Task requirements: Across the records below, how many lines include the string "context"? Respond with the number only.

[Data shown Boundary: Start]

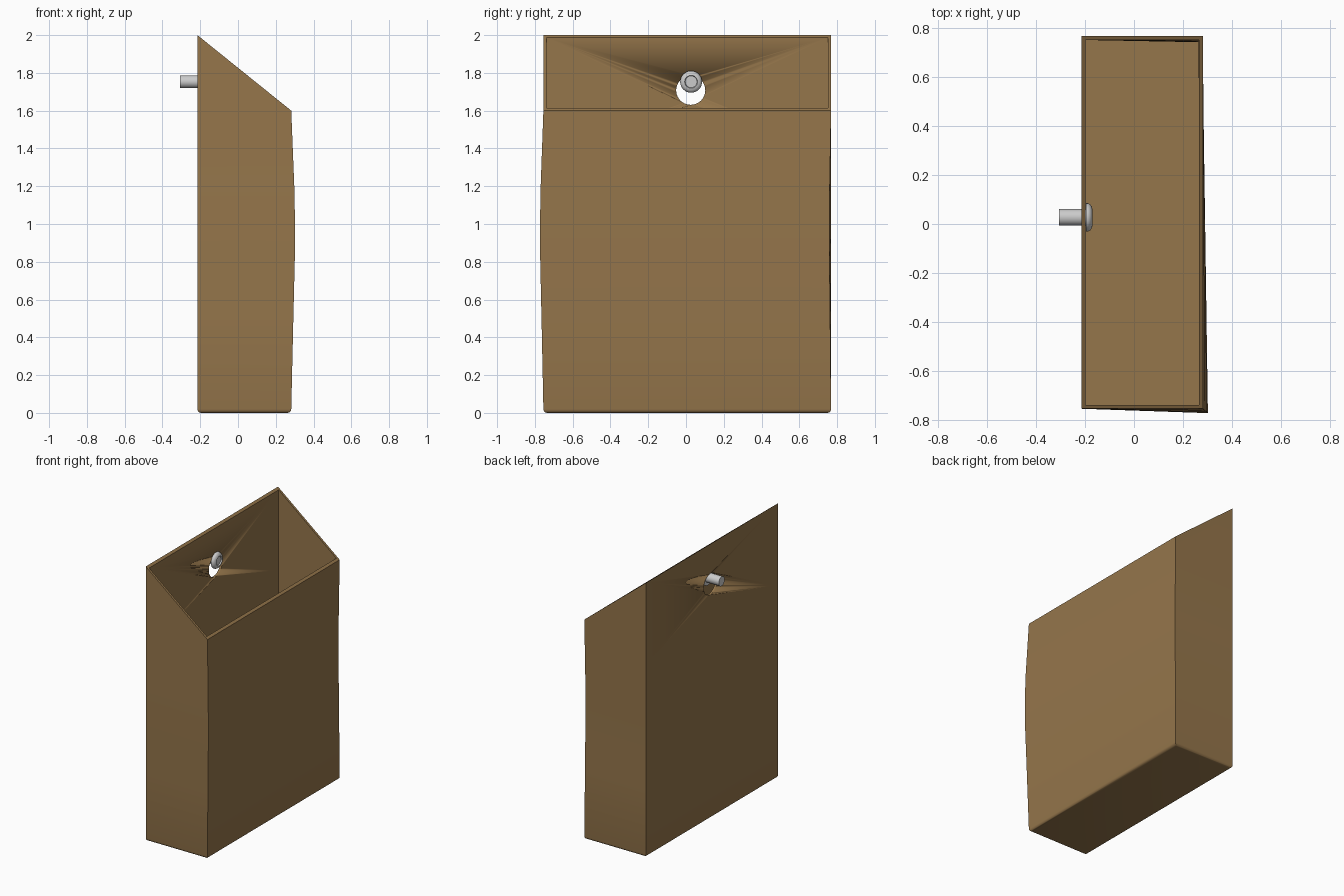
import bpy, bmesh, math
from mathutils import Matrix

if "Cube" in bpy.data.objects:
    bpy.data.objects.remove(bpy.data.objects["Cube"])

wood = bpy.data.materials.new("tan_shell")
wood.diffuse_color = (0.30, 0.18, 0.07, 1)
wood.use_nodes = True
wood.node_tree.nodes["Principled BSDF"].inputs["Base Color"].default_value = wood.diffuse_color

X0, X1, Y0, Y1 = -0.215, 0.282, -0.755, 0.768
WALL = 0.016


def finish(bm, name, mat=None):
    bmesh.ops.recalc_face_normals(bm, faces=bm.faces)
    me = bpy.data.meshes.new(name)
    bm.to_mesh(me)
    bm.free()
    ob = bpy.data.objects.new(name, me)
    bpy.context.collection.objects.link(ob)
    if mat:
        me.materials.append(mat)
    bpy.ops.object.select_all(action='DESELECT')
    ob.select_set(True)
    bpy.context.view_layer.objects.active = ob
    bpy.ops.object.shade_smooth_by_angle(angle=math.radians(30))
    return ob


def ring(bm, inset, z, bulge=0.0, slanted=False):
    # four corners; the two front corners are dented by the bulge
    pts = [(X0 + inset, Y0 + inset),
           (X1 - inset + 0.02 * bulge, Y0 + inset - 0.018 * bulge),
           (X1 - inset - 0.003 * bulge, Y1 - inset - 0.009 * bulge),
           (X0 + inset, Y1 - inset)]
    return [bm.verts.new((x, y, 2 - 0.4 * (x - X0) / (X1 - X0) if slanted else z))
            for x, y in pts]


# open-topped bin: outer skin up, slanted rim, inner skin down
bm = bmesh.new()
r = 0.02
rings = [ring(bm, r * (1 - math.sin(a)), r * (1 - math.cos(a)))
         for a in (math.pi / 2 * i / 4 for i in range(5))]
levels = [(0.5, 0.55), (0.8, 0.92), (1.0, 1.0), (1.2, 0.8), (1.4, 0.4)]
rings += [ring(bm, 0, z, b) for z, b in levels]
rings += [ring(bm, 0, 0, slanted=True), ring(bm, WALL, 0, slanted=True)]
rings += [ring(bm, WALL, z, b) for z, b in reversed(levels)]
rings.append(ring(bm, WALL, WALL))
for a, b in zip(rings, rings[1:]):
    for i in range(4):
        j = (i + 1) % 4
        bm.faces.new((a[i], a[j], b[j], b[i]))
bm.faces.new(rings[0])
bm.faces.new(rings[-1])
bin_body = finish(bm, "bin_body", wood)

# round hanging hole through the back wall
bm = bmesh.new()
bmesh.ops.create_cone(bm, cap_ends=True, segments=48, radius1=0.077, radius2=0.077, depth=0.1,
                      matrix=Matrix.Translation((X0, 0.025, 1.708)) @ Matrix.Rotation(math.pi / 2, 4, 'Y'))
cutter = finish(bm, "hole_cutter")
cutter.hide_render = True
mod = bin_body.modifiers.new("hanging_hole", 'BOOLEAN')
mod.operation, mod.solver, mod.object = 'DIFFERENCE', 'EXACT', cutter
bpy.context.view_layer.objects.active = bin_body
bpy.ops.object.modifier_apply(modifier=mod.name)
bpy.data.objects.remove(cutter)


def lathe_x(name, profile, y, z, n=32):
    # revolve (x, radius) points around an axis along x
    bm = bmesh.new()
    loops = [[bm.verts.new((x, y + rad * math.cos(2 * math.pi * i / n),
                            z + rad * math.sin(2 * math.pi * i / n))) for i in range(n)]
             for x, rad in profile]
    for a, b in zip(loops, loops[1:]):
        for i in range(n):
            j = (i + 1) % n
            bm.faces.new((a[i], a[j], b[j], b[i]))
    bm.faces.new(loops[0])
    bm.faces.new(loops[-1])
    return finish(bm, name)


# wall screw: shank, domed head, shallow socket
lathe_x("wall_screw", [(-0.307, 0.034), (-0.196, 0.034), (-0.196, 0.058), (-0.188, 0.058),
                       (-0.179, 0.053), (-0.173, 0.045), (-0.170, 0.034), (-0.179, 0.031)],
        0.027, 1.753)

[Data shown Boundary: End]
[Data shown Boundary: Start]

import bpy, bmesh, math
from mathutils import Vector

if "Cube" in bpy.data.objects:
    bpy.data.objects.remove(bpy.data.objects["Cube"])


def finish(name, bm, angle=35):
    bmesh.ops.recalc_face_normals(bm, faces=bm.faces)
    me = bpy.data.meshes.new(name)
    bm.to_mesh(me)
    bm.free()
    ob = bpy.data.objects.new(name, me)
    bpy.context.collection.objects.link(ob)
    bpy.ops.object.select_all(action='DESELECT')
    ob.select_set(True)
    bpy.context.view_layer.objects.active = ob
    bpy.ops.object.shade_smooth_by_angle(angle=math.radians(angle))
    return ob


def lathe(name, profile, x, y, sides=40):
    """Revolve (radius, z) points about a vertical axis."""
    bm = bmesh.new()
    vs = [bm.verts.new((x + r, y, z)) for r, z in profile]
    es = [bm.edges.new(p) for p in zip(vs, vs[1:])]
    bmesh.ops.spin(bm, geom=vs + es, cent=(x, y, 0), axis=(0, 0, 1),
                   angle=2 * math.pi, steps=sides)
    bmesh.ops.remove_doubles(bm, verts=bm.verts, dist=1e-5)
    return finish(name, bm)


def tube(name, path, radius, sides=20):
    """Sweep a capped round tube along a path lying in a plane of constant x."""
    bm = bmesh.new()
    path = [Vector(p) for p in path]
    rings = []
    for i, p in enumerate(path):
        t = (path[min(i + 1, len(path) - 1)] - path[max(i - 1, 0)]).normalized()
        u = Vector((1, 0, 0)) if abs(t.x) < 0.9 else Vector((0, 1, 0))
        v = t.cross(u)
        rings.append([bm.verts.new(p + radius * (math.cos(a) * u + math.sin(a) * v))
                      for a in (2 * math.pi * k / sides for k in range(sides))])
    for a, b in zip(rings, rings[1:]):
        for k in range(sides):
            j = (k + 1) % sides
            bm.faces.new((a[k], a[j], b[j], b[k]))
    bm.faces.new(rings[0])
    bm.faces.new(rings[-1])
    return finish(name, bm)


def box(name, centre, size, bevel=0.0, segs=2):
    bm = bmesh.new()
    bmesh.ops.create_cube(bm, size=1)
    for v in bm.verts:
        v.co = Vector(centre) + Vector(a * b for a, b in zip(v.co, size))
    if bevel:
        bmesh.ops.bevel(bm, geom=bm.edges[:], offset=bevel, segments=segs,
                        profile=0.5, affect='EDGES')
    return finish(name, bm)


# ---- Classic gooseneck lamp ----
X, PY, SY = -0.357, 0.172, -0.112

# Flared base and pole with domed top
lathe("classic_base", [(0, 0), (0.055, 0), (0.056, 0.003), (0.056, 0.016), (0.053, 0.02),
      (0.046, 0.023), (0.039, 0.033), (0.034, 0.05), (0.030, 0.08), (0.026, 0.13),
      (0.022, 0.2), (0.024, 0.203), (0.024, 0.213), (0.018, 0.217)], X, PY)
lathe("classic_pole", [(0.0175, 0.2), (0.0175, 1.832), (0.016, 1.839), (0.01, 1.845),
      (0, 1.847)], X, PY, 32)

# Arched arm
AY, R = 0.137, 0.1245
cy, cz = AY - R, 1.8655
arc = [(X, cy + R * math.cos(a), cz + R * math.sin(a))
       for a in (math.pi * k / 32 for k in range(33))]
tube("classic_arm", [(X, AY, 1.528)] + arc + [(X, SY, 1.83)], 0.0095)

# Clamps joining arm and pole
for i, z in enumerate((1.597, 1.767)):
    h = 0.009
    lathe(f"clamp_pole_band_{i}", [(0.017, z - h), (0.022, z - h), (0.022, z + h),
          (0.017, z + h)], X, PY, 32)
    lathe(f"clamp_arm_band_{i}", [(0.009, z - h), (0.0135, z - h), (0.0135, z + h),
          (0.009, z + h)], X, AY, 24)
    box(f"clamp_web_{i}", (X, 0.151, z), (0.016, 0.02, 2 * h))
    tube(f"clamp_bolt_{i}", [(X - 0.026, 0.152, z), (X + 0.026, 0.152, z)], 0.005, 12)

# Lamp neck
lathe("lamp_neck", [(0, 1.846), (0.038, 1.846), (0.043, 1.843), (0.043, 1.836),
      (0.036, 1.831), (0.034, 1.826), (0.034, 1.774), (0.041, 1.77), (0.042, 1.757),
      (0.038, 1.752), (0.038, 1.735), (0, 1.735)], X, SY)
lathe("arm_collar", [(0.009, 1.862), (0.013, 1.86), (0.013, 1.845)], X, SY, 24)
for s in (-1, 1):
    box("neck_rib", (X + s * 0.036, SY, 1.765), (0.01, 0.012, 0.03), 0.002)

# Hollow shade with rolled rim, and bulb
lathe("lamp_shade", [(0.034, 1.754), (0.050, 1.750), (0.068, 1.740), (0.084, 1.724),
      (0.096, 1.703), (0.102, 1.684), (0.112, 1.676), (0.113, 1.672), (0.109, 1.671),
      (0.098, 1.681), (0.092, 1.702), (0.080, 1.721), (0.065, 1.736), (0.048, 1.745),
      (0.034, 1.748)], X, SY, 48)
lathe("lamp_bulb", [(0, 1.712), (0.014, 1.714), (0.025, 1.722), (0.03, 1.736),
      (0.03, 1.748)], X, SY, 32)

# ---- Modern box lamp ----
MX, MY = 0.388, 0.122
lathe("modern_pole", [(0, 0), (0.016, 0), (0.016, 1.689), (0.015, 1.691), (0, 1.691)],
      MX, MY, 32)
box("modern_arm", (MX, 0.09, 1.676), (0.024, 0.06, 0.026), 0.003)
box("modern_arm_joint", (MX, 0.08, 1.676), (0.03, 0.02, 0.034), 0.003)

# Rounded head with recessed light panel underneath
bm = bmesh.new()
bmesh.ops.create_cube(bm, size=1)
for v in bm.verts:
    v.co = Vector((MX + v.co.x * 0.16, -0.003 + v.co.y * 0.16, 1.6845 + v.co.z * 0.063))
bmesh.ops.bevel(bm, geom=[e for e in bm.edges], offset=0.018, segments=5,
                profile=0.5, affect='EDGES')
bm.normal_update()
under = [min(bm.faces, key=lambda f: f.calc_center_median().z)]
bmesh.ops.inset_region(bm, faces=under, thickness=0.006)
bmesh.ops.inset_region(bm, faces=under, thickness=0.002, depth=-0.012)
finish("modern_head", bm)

[Data shown Boundary: End]
[Data shown Boundary: Start]

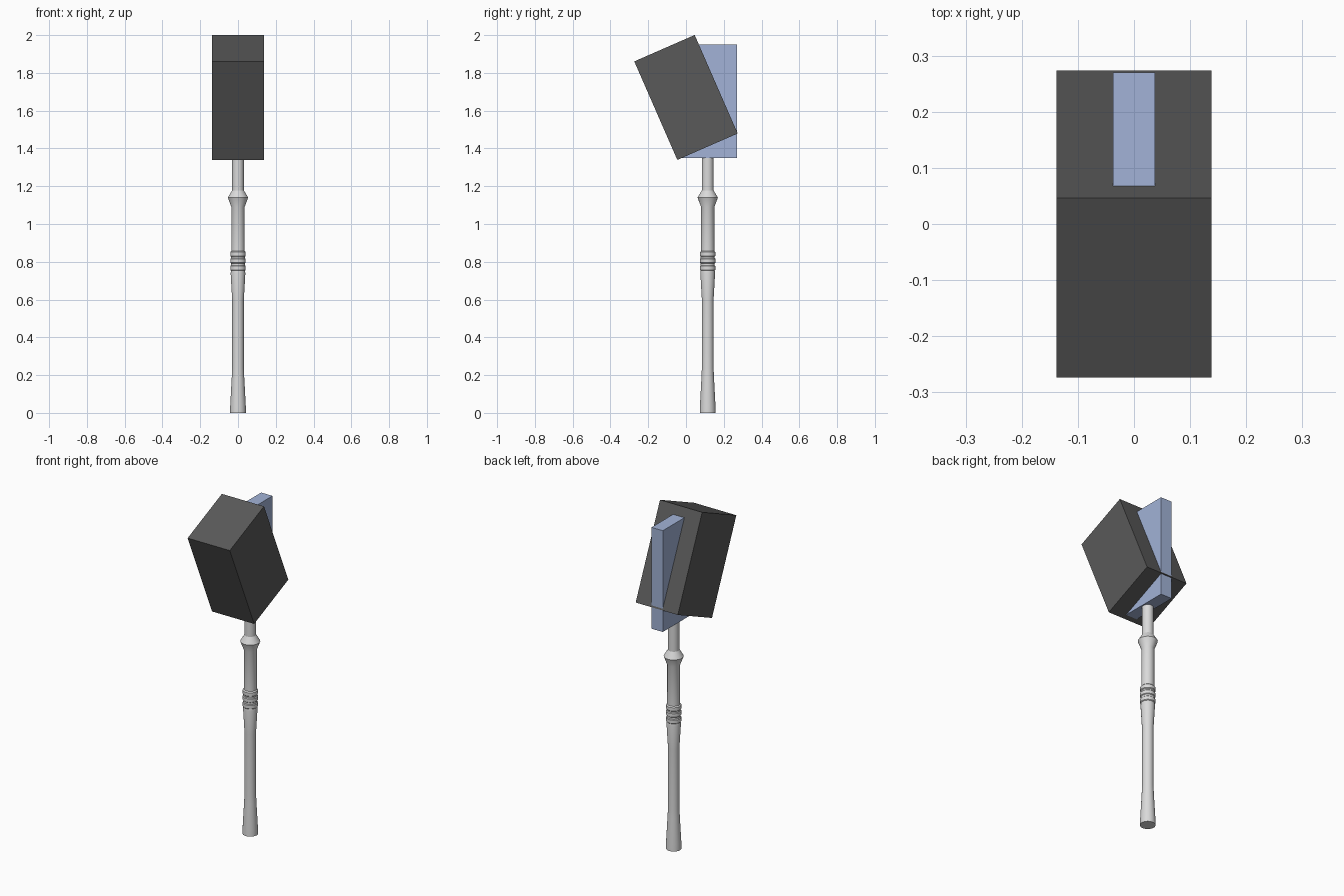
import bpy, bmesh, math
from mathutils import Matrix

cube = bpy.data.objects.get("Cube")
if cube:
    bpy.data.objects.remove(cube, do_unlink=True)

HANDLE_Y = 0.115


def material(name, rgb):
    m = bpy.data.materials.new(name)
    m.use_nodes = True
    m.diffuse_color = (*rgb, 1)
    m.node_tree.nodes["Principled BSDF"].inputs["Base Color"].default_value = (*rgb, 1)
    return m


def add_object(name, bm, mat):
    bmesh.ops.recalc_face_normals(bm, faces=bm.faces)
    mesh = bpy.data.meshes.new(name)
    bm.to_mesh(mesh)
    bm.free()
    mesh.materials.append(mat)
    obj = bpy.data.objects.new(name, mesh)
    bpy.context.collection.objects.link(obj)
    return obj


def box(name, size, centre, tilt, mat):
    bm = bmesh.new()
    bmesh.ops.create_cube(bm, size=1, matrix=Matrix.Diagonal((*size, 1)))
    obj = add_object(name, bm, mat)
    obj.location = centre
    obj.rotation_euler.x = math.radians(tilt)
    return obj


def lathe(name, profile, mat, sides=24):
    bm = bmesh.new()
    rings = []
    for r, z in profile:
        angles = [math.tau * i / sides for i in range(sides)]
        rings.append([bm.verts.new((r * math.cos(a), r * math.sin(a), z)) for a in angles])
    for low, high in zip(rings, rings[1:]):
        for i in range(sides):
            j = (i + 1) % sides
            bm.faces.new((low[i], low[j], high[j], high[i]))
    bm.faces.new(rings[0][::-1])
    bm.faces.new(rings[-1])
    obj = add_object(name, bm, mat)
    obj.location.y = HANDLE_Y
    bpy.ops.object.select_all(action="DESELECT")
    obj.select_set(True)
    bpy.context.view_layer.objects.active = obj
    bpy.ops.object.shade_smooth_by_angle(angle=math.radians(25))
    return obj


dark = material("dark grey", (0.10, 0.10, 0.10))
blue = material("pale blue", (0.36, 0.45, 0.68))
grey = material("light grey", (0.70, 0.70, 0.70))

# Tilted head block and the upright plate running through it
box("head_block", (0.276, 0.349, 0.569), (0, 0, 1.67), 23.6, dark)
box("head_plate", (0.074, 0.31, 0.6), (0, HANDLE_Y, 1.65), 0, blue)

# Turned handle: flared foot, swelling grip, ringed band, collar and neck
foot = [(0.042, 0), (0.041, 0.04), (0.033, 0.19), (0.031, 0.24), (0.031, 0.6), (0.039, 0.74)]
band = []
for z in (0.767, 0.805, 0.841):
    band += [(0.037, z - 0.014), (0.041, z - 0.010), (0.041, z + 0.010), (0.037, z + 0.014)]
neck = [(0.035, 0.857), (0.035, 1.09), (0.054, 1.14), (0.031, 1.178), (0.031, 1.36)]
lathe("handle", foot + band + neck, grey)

[Data shown Boundary: End]

Answer area: 7